I Started a Magazine for Girls — Inspired by My Daughter, a Future Astronaut

Yahoo Beauty
The author and her daughter, Ellie. (Photo courtesy of Erin Bried)
The author and her daughter, Ellie. (Photo courtesy of Erin Bried)

To kick off the week leading up to Gilmore Girls: A Year in the Life — the highly anticipated revival of the quirky, poignant mother-daughter series that everyone, it seems, will be cozying up to on the day after Thanksgiving (12:01 a.m. on Nov. 25, to be precise) — we’ll be celebrating some cool moms we know and the parenting styles that are uniquely their own, through a weeklong series, #MyMomStyle.

My 5-year-old daughter, Ellie, loves to climb trees, launch stomp rockets and, most of all, combine baking soda and vinegar until it bubbles over her giant plastic test tubes and onto the kitchen table.
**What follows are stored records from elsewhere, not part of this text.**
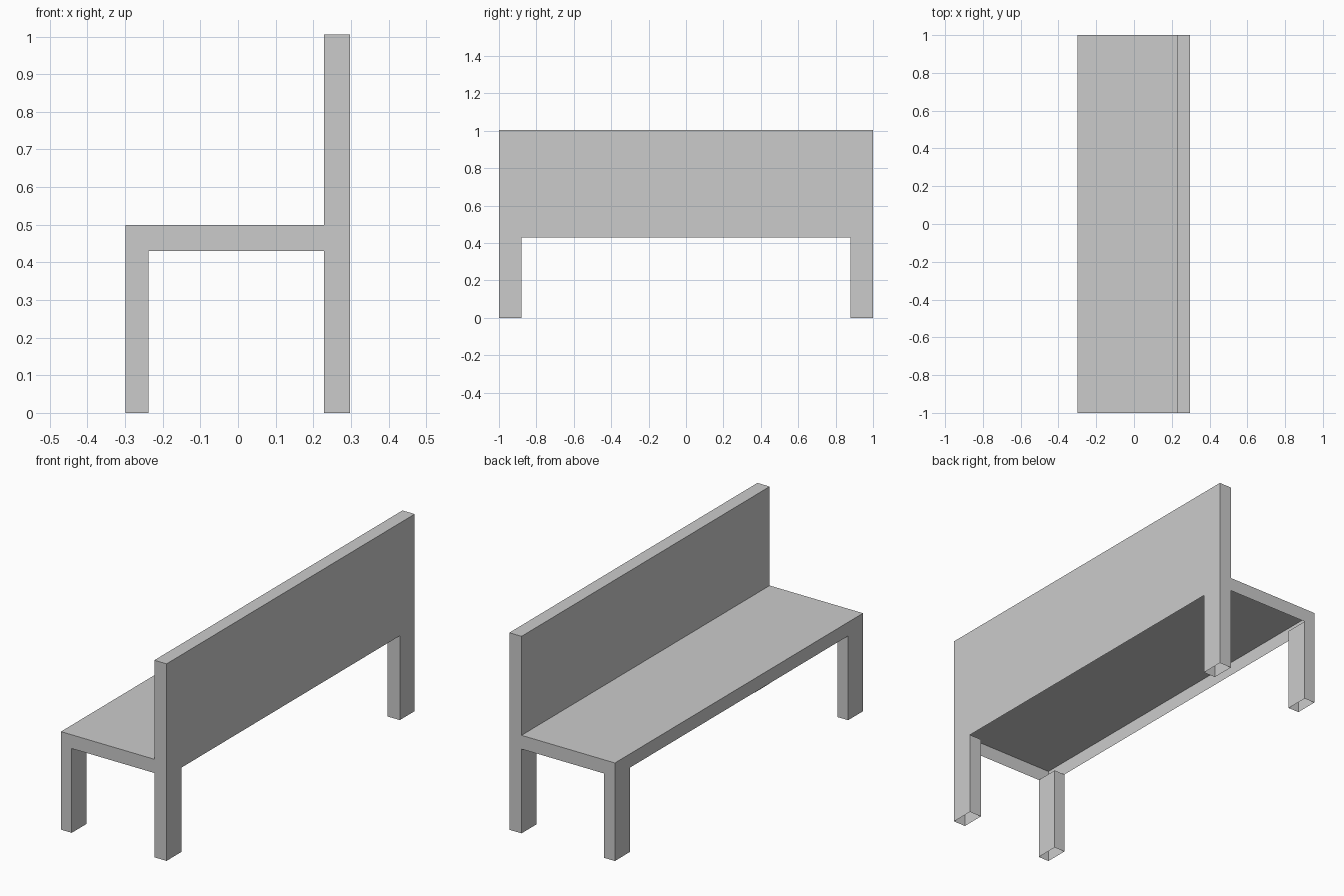
import bpy, bmesh
from mathutils import Vector

if "Cube" in bpy.data.objects:
    bpy.data.objects.remove(bpy.data.objects["Cube"])

X0, X1, X2, X3 = -0.299, -0.238, 0.228, 0.297   # front edge, leg inside, back panel front, back edge
LEG_Y, END_Y = 0.88, 1.0
Z_UNDER, Z_SEAT, Z_TOP = 0.43, 0.50, 1.005

DIRS = {"-x": (-1, 0, 0), "+x": (1, 0, 0), "-y": (0, -1, 0),
        "+y": (0, 1, 0), "-z": (0, 0, -1), "+z": (0, 0, 1)}


def box(name, xr, yr, zr, open_sides):
    """Box between ranges, with the listed sides left open."""
    bm = bmesh.new()
    bmesh.ops.create_cube(bm, size=1)
    bm.normal_update()
    gone = [f for f in bm.faces
            if any(f.normal.dot(Vector(DIRS[s])) > 0.9 for s in open_sides)]
    bmesh.ops.delete(bm, geom=gone, context='FACES')
    for v in bm.verts:
        v.co = [r[0] if c < 0 else r[1] for c, r in zip(v.co, (xr, yr, zr))]
    mesh = bpy.data.meshes.new(name)
    bm.to_mesh(mesh)
    bm.free()
    ob = bpy.data.objects.new(name, mesh)
    bpy.context.collection.objects.link(ob)
    return ob


full = (-END_Y, END_Y)

# Seat: thin shell, open underneath and towards the back panel
box("seat", (X0, X2), full, (Z_UNDER, Z_SEAT), ("-z", "+x"))

# Backrest panel and the rail that carries it down to the seat underside
box("backrest", (X2, X3), full, (Z_SEAT, Z_TOP), ("-z",))
box("backrest_rail", (X2, X3), full, (Z_UNDER, Z_SEAT), ("-z", "+z", "-x"))

# Four hollow legs, open at both ends
for row, xr in (("front", (X0, X1)), ("back", (X2, X3))):
    for side, yr in (("left", (-END_Y, -LEG_Y)), ("right", (LEG_Y, END_Y))):
        box(f"{row}_leg_{side}", xr, yr, (0, Z_UNDER), ("-z", "+z"))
Her rainy-day refrain is always the same: “Let’s do science experiments!” As she pulls down her protective eyewear — bug-eyed goggles left over from an old Halloween costume — I tell her jokingly, “If you become an astronaut one day, stick to the moon, because Mars is just too far away.” When she laughs, she spills vinegar everywhere.

It was with her interests in mind that we went to our local bookshop this past spring to pick up some new books to read together. On our way out, we stopped by the newsstand to see if we could find a magazine to add to our haul. I was shocked by what we found. I didn’t see a single title for young girls that didn’t include a story on pretty hair or having good manners. What’s more, every cover I saw featured a princess, a doll, or a little girl wearing makeup. Ellie was bored. I was outraged: Is this honestly all we have to offer our daughters?

After all, the repercussions of this sort of messaging are real. For example, six in 10 girls stop doing what they love because they feel bad about their looks. And 75 percent of girls are interested in engineering and related fields, yet only 11 percent of practicing engineers are women. By adolescence, girls are less likely than boys to act, and feel, like a leader. I could go on (and on and on and on), but you already know how the rest of it goes.

For days after we left the bookstore, I couldn’t stop thinking, “Somebody should do Something.” And then I realized that if I wanted to change the message on the newsstand, that Somebody would have to be me. After all, I’ve spent my career as an editor and writer at some of the glossiest magazines in the country. I had the passion, skills, and connections. All I needed was an audience.

A few weeks later, I launched a Kickstarter campaign for Kazoo: a magazine for girls who aren’t afraid to make some noise, featuring science, art, comics, activities, and more — all developed or inspired by top women their field — and within 30 days, we closed as the highest-funded journalism campaign in crowdfunding history. Now, after only two issues, we’ve gained almost 10,000 subscribers.

Our mission is simply to reinforce in girls what they already know: They can be loud. They can be messy. They can be strong. They can be adventurous. They can be silly. They can be intellectually curious about science, art, engineering — anything. Everything! I created Kazoo to give girls the tools, and the space, to dream, build, explore, think, and ask questions. I want them to know that the world is full of possibility.

Ellie certainly knows it is. Just this week, in her gymnastics class, her teacher circled up the students and asked all the kids to announce what they want to be when they grow up. (I know this because these are the types of stories that always come spilling out of her at bedtime, final thoughts just before she drifts off to sleep.) “Every single girl in my class said they wanted to be a fairy,” she told me.

“What did you say?” I asked.

“That I wanted to be an astronaut, of course!”

I smiled, but she wasn’t happy. “I don’t like being the only girl who doesn’t want to be a fairy.” As I rubbed her tummy, I told her what any mother would: It’s not only OK but actually wonderful to be yourself (even though it can be hard sometimes), and being an astronaut would be so amazing! For a few minutes, we talked about what space might feel like, and then she rolled over and fell asleep. And I went back to my laptop to start working on our next issue of Kazoo, which will feature women astronauts who were once girls like mine — girls who wanted to discover space and knew they didn’t need fairy wings to fly.

Related: I Write Letters to My 8-Year-Old So I Can Reach Her When She’s Grown

Let’s keep in touch! Follow Yahoo Beauty on Facebook, Twitter, Instagram, and Pinterest.